In 2017, NAHAD, the association for hose distributors and manufacturers, started its Women in NAHAD initiative, or WIN for short. Karen Brandvold, vice president and chief financial officer for Omni Services Inc., an industry distributor, was preparing to serve as the first female president of NAHAD when it dawned on her how few females actually were involved in the hose manufacturing and distribution sector.
She saw it as an opportunity to engage the under-served female members of NAHAD and show other women that it was an industry they could succeed in.
Now, the ACS Rubber Division has started WORD, for Women of the Rubber Division. The group planned a pre-conference workshop to kick off the effort at the International Elastomer Conference in Cleveland. There obviously was a demand for such a workshop, as its sold out weeks before the Oct. 7 event.
The Rubber Division has had its share of women making their mark. Terry DeLapa of Alpha Technologies was the first woman chair of the association back in 2015, and Kim Dempsey-Miller of Pilot Products will lead the organization in 2021. Most recently, the division selected Lakisha Miller-Barclay, on staff at the association for 12 years, to succeed Ed Miller as executive director when he retires Jan. 15.

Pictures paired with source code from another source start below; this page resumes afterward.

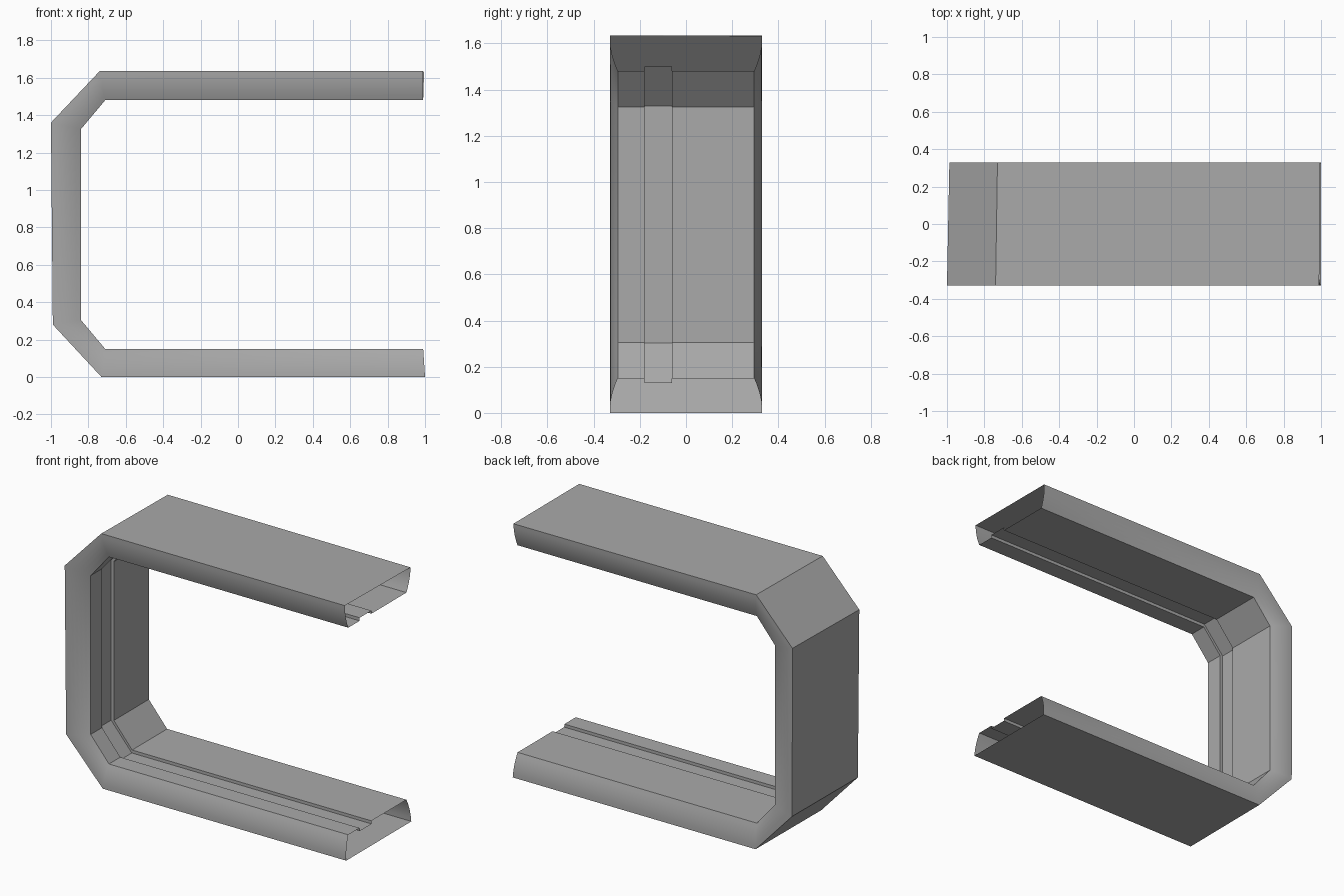
import bpy
import bmesh
from mathutils import Vector

default = bpy.data.objects.get("Cube")
if default:
    bpy.data.objects.remove(default)

grey = bpy.data.materials.new("mid grey")
grey.use_nodes = True
colour = (0.4, 0.4, 0.4, 1)
grey.diffuse_color = colour
grey.node_tree.nodes["Principled BSDF"].inputs["Base Color"].default_value = colour

# Paths (x, z) of the channel: outer wall at its front and back edge, and inner wall
OUTER_FRONT = [(1, 0), (-0.73, 0), (-0.99, 0.28), (-1, 1.36), (-0.74, 1.635), (0.99, 1.635)]
OUTER_BACK = [(1, 0), (-0.725, 0), (-0.985, 0.28), (-0.987, 1.36), (-0.73, 1.635), (0.995, 1.63)]
INNER = [(0.99, 0.15), (-0.71, 0.15), (-0.84, 0.305), (-0.84, 1.325), (-0.71, 1.48), (0.99, 1.48)]
HALF, TAPER, STEPS = 0.33, 0.035, 6

# Cross-section (y, depth): bowed sides and a shallow groove in the inner wall
side = [(HALF - TAPER * (i / STEPS) ** 2, i / STEPS) for i in range(STEPS + 1)]
groove = [(-0.06, 1), (-0.06, 0.87), (-0.18, 0.87), (-0.18, 1)]
profile = side + groove + [(-y, d) for y, d in reversed(side)]


def place(i, y, depth):
    """Point on the profile at path corner i."""
    front, back, inner = (Vector(p[i]) for p in (OUTER_FRONT, OUTER_BACK, INNER))
    outer = front.lerp(back, (y + HALF) / (2 * HALF))
    p = outer.lerp(inner, depth)
    return (p.x, y, p.y)


# Open-ended hollow channel swept round the path
bm = bmesh.new()
rings = [[bm.verts.new(place(i, y, d)) for y, d in profile] for i in range(len(INNER))]
n = len(profile)
for a, b in zip(rings, rings[1:]):
    for j in range(n):
        k = (j + 1) % n
        bm.faces.new((a[j], a[k], b[k], b[j]))
bmesh.ops.recalc_face_normals(bm, faces=bm.faces)
# Make the outer base face point down
bm.faces.ensure_lookup_table()
if bm.faces[n - 1].normal.z > 0:
    bmesh.ops.reverse_faces(bm, faces=bm.faces)

mesh = bpy.data.meshes.new("channel_frame")
bm.to_mesh(mesh)
bm.free()
mesh.materials.append(grey)
frame = bpy.data.objects.new("channel_frame", mesh)
bpy.context.collection.objects.link(frame)

bpy.ops.object.select_all(action="DESELECT")
frame.select_set(True)
bpy.context.view_layer.objects.active = frame
bpy.ops.object.shade_smooth_by_angle(angle=0.5)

Of course, these activities will help build on the work of the many trailblazing women who have made their mark in the industry for years. Women like Maria Ellul, a longtime scientist at ExxonMobil Chemical who won the Rubber Division's Sparks-Thomas Award in 1997 and its Chemistry of Thermoplastic Elastomers honor in 2005. Or Whitney Luckett, founding president of Southland Rubber USA.
And other women like Brandvold, who have taken key roles in the family businesses. Like Deena Campana, who just assumed the role of president at Vip Rubber & Plastics Inc.
These are just a few of examples of achievements that, given the current initiatives, will be much more common in the rubber industry's future.